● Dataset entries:
------------
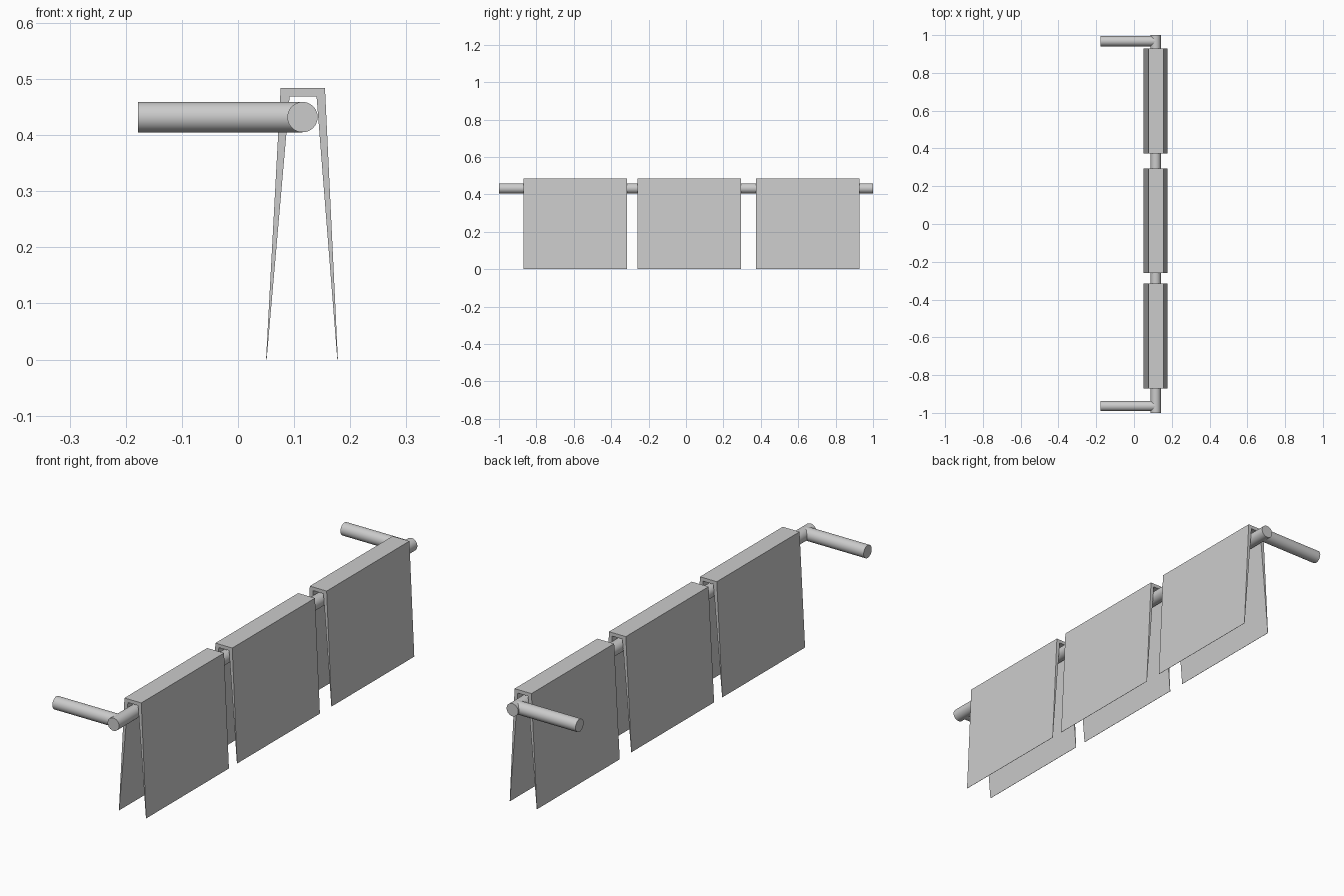
import bpy, bmesh
from mathutils import Vector

if "Cube" in bpy.data.objects:
    bpy.data.objects.remove(bpy.data.objects["Cube"])

ROD_X, ROD_Z, ROD_R = 0.115, 0.432, 0.027


def rod(name, start, end):
    start, end = Vector(start), Vector(end)
    axis = end - start
    bpy.ops.mesh.primitive_cylinder_add(
        vertices=48, radius=ROD_R, depth=axis.length, location=(start + end) / 2,
        rotation=axis.to_track_quat('Z', 'Y').to_euler())
    ob = bpy.context.object
    ob.name = name
    bpy.ops.object.shade_smooth_by_angle()
    return ob


def towel(name, y0, y1):
    # Folded cloth: thick at the fold, tapering to thin lower edges
    profile = [(0.050, 0.0), (0.076, 0.484), (0.155, 0.484), (0.178, 0.0),
               (0.177, 0.0), (0.140, 0.469), (0.092, 0.469), (0.051, 0.0)]
    bm = bmesh.new()
    a = [bm.verts.new((x, y0, z)) for x, z in profile]
    b = [bm.verts.new((x, y1, z)) for x, z in profile]
    n = len(profile)
    for i in range(n):
        j = (i + 1) % n
        bm.faces.new((a[i], a[j], b[j], b[i]))
    # End caps as three quads: left leg, fold, right leg
    for ring in (a, b):
        for quad in ((0, 1, 6, 7), (1, 2, 5, 6), (2, 3, 4, 5)):
            bm.faces.new([ring[k] for k in quad])
    bmesh.ops.recalc_face_normals(bm, faces=bm.faces)
    me = bpy.data.meshes.new(name)
    bm.to_mesh(me)
    bm.free()
    ob = bpy.data.objects.new(name, me)
    bpy.context.collection.objects.link(ob)


# Rail and two wall arms
rod("towel_rail", (ROD_X, -1, ROD_Z), (ROD_X, 1, ROD_Z))
for side, y in (("front", -0.964), ("back", 0.968)):
    rod("wall_arm_" + side, (-0.178, y, ROD_Z), (ROD_X, y, ROD_Z))

# Three hanging towels
for i, y0 in enumerate((-0.87, -0.26, 0.373)):
    towel(f"towel_{i + 1}", y0, y0 + 0.555)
------------
All that is wanted is a faithful reproduction of the line above with "# Folded cloth: thick", the line with "bm = bmesh.new()", and every line in between.

    # Folded cloth: thick at the fold, tapering to thin lower edges
    profile = [(0.050, 0.0), (0.076, 0.484), (0.155, 0.484), (0.178, 0.0),
               (0.177, 0.0), (0.140, 0.469), (0.092, 0.469), (0.051, 0.0)]
    bm = bmesh.new()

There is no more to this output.